marijuana laws in America, you probably understand that the substance is widely prohibited
due to its high levels of tetrahydrocannabinol (THC), which can cause
psychological affects in its users. You probably also know that proponents
of marijuana use believe the positive effects of the plant’s naturally
occurring cannabidiols (CBDs) far outweigh the supposed dangers of THC.
Why is it, then, that hemp – another species of cannabis –
is outlawed in so many states, despite it having high concentrations of
CBD and trace amounts of THC?
The answer likely stems from when the substance was first prohibited during
the Nixon Administration. Hemp was known to be a close relative to marijuana;
whether it was “dangerous” or not was unclear, so it was banned
alongside other forms of cannabis. Due to studies, research, and worldwide
use, it is now evident that hemp has its commercial uses and is arguably
Some uses for hemp include:
- Medicinal tinctures for seizures and liver health
- Cordage (making rope)
- Insulation in vehicles
- Animal bedding and feed
- Clothing material
In fact, a federal mandate years ago actually permitted the growth and
cultivation of hemp in 14 states.

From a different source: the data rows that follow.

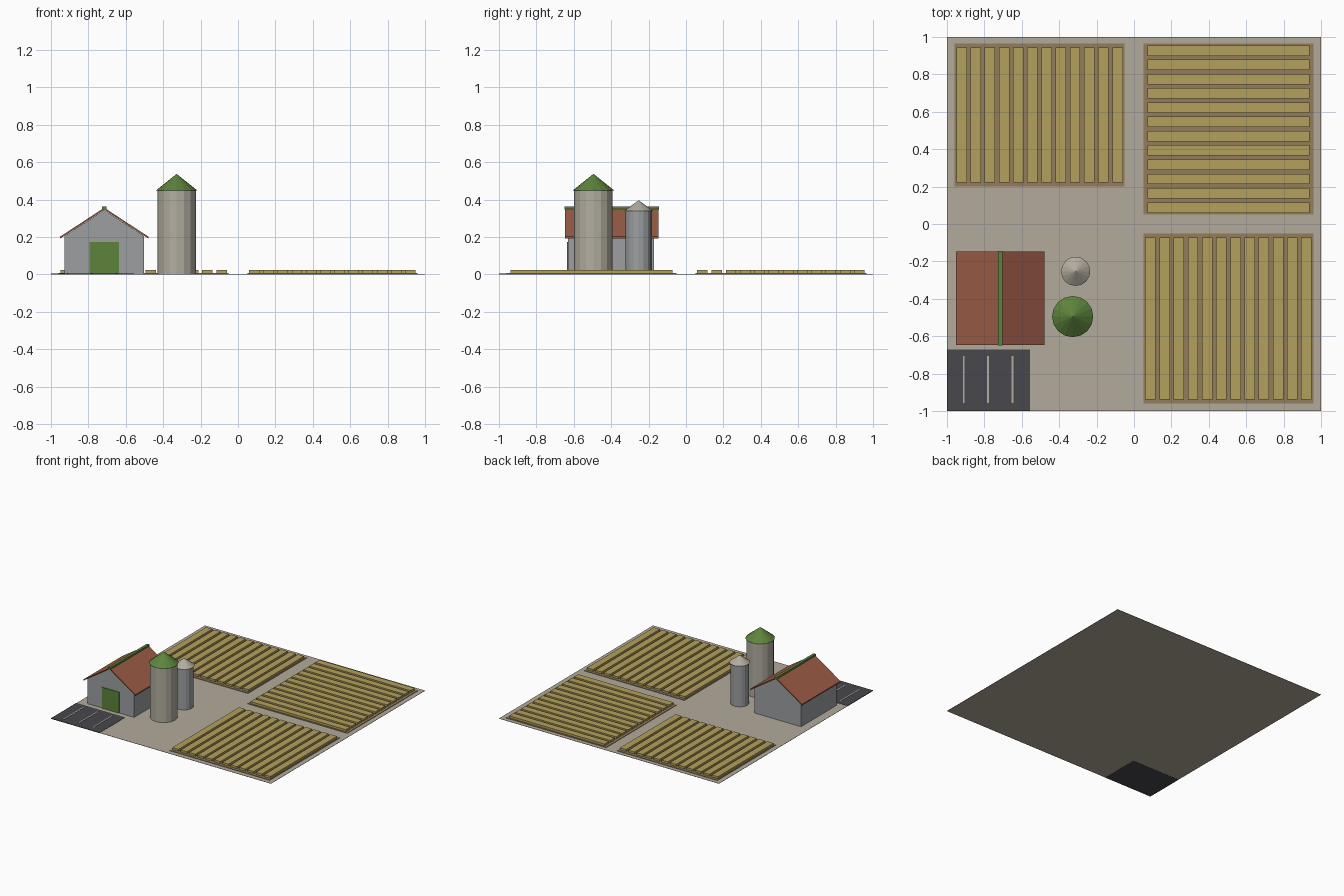
import bpy, bmesh, math

if "Cube" in bpy.data.objects:
    bpy.data.objects.remove(bpy.data.objects["Cube"])


def material(name, r, g, b):
    def lin(c):
        c /= 255
        return c / 12.92 if c <= 0.04045 else ((c + 0.055) / 1.055) ** 2.4
    m = bpy.data.materials.new(name)
    m.diffuse_color = (lin(r), lin(g), lin(b), 1)
    m.use_nodes = True
    m.node_tree.nodes["Principled BSDF"].inputs["Base Color"].default_value = m.diffuse_color
    return m


GROUND = material("packed earth", 178, 170, 156)
SOIL = material("brown soil", 146, 125, 92)
CROP = material("straw crop", 180, 160, 92)
ROOF = material("red roof", 156, 92, 70)
GREEN = material("farm green", 92, 132, 60)
WALL = material("grey wall", 156, 159, 161)
ASPHALT = material("asphalt", 72, 72, 77)
PALE = material("pale concrete", 178, 173, 160)


def finish(name, bm, mat):
    bmesh.ops.recalc_face_normals(bm, faces=bm.faces)
    me = bpy.data.meshes.new(name)
    bm.to_mesh(me)
    bm.free()
    me.materials.append(mat)
    ob = bpy.data.objects.new(name, me)
    bpy.context.collection.objects.link(ob)
    return ob


def add_box(bm, x0, x1, y0, y1, z0, z1):
    vs = bmesh.ops.create_cube(bm, size=1)["verts"]
    for v in vs:
        v.co.x = x1 if v.co.x > 0 else x0
        v.co.y = y1 if v.co.y > 0 else y0
        v.co.z = z1 if v.co.z > 0 else z0


def boxes(name, mat, items):
    bm = bmesh.new()
    for it in items:
        add_box(bm, *it)
    return finish(name, bm, mat)


def extrude_xz(name, mat, profile, y0, y1):
    bm = bmesh.new()
    f = bm.faces.new([bm.verts.new((x, y0, z)) for x, z in profile])
    ext = bmesh.ops.extrude_face_region(bm, geom=[f])["geom"]
    for v in ext:
        if isinstance(v, bmesh.types.BMVert):
            v.co.y = y1
    return finish(name, bm, mat)


def cone(name, mat, sides, r0, r1, x, y, z0, z1):
    bm = bmesh.new()
    bmesh.ops.create_cone(bm, cap_ends=True, segments=sides, radius1=r0, radius2=r1, depth=z1 - z0)
    bmesh.ops.translate(bm, verts=bm.verts, vec=(x, y, (z0 + z1) / 2))
    return finish(name, bm, mat)


# Yard
boxes("yard", GROUND, [(-1, 1, -1, 1, 0.001, 0.003)])


# Fields: a soil bed with twelve raised crop rows
def field(name, x0, x1, y0, y1, along_y):
    boxes(name + "_soil", SOIL, [(x0, x1, y0, y1, 0.002, 0.007)])
    n, w, m = 12, 0.028, 0.022
    rows = []
    for i in range(n):
        t = (i + 0.5) / n
        if along_y:
            c = x0 + (x1 - x0) * t
            rows.append((c - w, c + w, y0 + m, y1 - m, 0.006, 0.024))
        else:
            c = y0 + (y1 - y0) * t
            rows.append((x0 + m, x1 - m, c - w, c + w, 0.006, 0.024))
    boxes(name + "_rows", CROP, rows)


field("back_left_field", -0.96, -0.05, 0.20, 0.965, True)
field("back_right_field", 0.05, 0.96, 0.05, 0.965, False)
field("front_right_field", 0.05, 0.96, -0.96, -0.05, True)

# Barn: gabled walls, thin overhanging roof, ridge cap and door
cx, slope, top = -0.715, 0.655, 0.357
extrude_xz("barn_walls", WALL,
           [(cx - 0.212, 0.002), (cx + 0.212, 0.002), (cx + 0.212, top - 0.012 - 0.212 * slope),
            (cx, top - 0.012), (cx - 0.212, top - 0.012 - 0.212 * slope)], -0.63, -0.17)
e = top - 0.236 * slope
extrude_xz("barn_roof", ROOF,
           [(cx - 0.236, e), (cx, top), (cx + 0.236, e),
            (cx + 0.236, e - 0.01), (cx, top - 0.01), (cx - 0.236, e - 0.01)], -0.647, -0.147)
boxes("ridge_cap", GREEN, [(cx - 0.011, cx + 0.011, -0.65, -0.145, 0.348, 0.364)])
boxes("barn_door", GREEN, [(cx - 0.078, cx + 0.078, -0.635, -0.629, 0.003, 0.175)])

# Silos
cone("large_silo_body", PALE, 16, 0.103, 0.103, -0.328, -0.495, 0.002, 0.45)
cone("large_silo_cap", GREEN, 16, 0.11, 0, -0.328, -0.495, 0.45, 0.538)
cone("small_silo_body", WALL, 16, 0.07, 0.07, -0.312, -0.253, 0.002, 0.34)
cone("small_silo_cap", PALE, 16, 0.078, 0, -0.312, -0.253, 0.34, 0.397)

# Parking area with painted bay lines
boxes("parking", ASPHALT, [(-1, -0.557, -1, -0.67, 0, 0.005)])
boxes("bay_lines", PALE, [(x - 0.005, x + 0.005, -0.957, -0.705, 0.004, 0.007)
                          for x in (-0.91, -0.78, -0.65)])
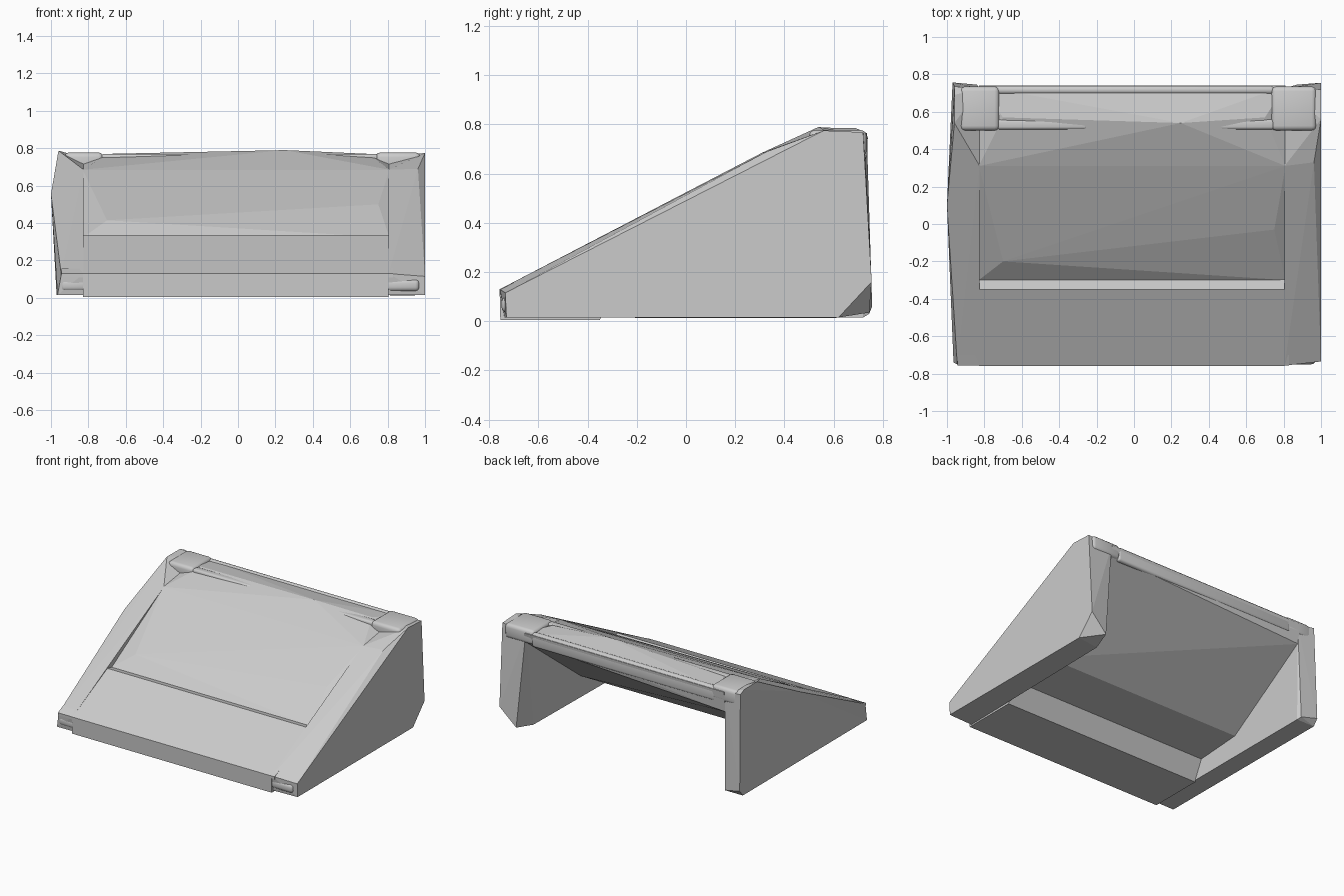
import bpy
import bmesh
from mathutils import Vector

cube = bpy.data.objects.get("Cube")
if cube:
    bpy.data.objects.remove(cube, do_unlink=True)

grey = bpy.data.materials.new("plain_grey")
grey.use_nodes = True
colour = (0.6, 0.6, 0.6, 1)
grey.diffuse_color = colour
grey.node_tree.nodes["Principled BSDF"].inputs["Base Color"].default_value = colour


def finish(name, bm):
    bmesh.ops.recalc_face_normals(bm, faces=bm.faces)
    mesh = bpy.data.meshes.new(name)
    bm.to_mesh(mesh)
    bm.free()
    mesh.materials.append(grey)
    obj = bpy.data.objects.new(name, mesh)
    bpy.context.collection.objects.link(obj)


def hull(name, points):
    """Faceted solid around a few corner points."""
    bm = bmesh.new()
    verts = [bm.verts.new(p) for p in points]
    bmesh.ops.convex_hull(bm, input=verts)
    loose = [v for v in bm.verts if not v.link_faces]
    bmesh.ops.delete(bm, geom=loose, context='VERTS')
    finish(name, bm)


def rounded_box(name, low, high, radius):
    low, high = Vector(low), Vector(high)
    bm = bmesh.new()
    bmesh.ops.create_cube(bm, size=1)
    for v in bm.verts:
        v.co = (low + high) / 2 + v.co * (high - low)
    bmesh.ops.bevel(bm, geom=bm.edges[:], offset=radius, segments=3,
                    profile=0.5, affect='EDGES')
    for f in bm.faces:
        f.smooth = True
    finish(name, bm)


# Side walls: wedge outline on the inner side, tapered corners on the outer side
wedge = [(-.738, .015), (-.757, .13), (.31, .685), (.725, .75), (.72, .015)]
hull("right_wall",
     [(-.825, y, z) for y, z in wedge] + [
         (-.84, .745, .03),
         (-.965, -.74, .015), (-.945, -.75, .125), (-1, .1, .555),
         (-.96, .54, .787), (-.96, .69, .785), (-.96, .735, .765),
         (-.97, .757, .06), (-.97, .72, .015)])
hull("left_wall",
     [(.805, y, z) for y, z in wedge[:-1]] + [
         (.87, .745, .035), (.83, .6, .012),
         (1, -.73, .015), (1, -.735, .115), (.962, .33, .69),
         (1, .56, .775), (1, .72, .768), (1, .755, .16), (1, .62, .015)])

# Main sloping panel with faceted top and thick, steep underside
slab = [(-.7, -.2, .415), (.75, -.03, .5), (.25, .54, .79),
        (-.7, .57, .77), (.7, .57, .77)]
for x, back_z in ((-.83, .6), (.81, .68)):
    slab += [(x, -.3, .322), (x, .31, .685), (x, .74, .75),
             (x, .725, back_z), (x, .07, .175), (x, -.29, .15)]
hull("sloping_panel", slab)

# Low front block with a sloping top and a shallow step behind it
front_line = [(-.755, .005), (-.758, .13), (-.35, .335),
              (-.29, .322), (-.28, .15), (-.35, .005)]
hull("front_block", [(x, y, z) for x in (-.83, .805) for y, z in front_line])

# Front lip overhanging the rounded corner caps
hull("front_lip", [(x, y, z) for x in (-.945, .83)
                   for y, z in ((-.756, .11), (-.757, .13), (-.7, .158), (-.7, .11))])
for name, a, b in (("right_front_cap", -.95, -.8), ("left_front_cap", .78, .97)):
    rounded_box(name, (a, -.75, .035), (b, -.68, .1), .022)

# Back rail and its corner brackets
rounded_box("back_rail", (-.75, .695, .66), (.75, .738, .765), .018)
for name, a, b in (("right_bracket", -.93, -.72), ("left_bracket", .735, .975)):
    rounded_box(name, (a, .5, .67), (b, .735, .777), .025)

# Narrow ribs on the panel next to the brackets
for name, a, b in (("right_rib", -.73, -.25), ("left_rib", .4, .75)):
    rounded_box(name, (a, .505, .72), (b, .56, .77), .015)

The aim was to see if it had commercial
viability, which the study concluded it had. Because hemp has tens of
thousands of medical, industrial, and practical uses without the psychoactive
effects of marijuana, many have argued that it should be legalized and
put to good use.
Is There a Legislation Change on the Horizon?
Believe it or not, there have already been changes to hemp law in America.
Federal legislation decriminalized the plant after it was determined to
have commercial use and no side-effects if consumed. This does not translate
to state decriminalization, though, and each individual state has to pass
its own legislation to legalize the cultivation and use of hemp. Currently,
only Colorado permits hemp producers to grow the plant; however, the fact
that selling their products to other states through the internet is still
illegal has put much stress on these businesses.
Legislators in Pennsylvania have recognized the potential for the hemp
industry to flourish if it is decriminalized. House Bill 967 – circulating
Congress right now – aims to remove the prohibitive regulations
on hemp, allowing people with certain permits to grow it. The plant will
not be subjected to the same regulations that are applied to other forms
of cannabis. As of the time of this report, House Bill 967 has most recently
been “tabled”, meaning it is postponed, so the future of the
bill is unclear. If it passes, however, hemp would not be subject to the
same regulations as decriminalized cannabis.
If you would like to know more about hemp law as this bill continues through
Congress, visit our
blog frequently for news updates. For advice or representation concerning the
commercial or personal use of medical hemp in Pennsylvania,
contact our Philadelphia hemp attorneys at Sacks Weston Diamond LLC today.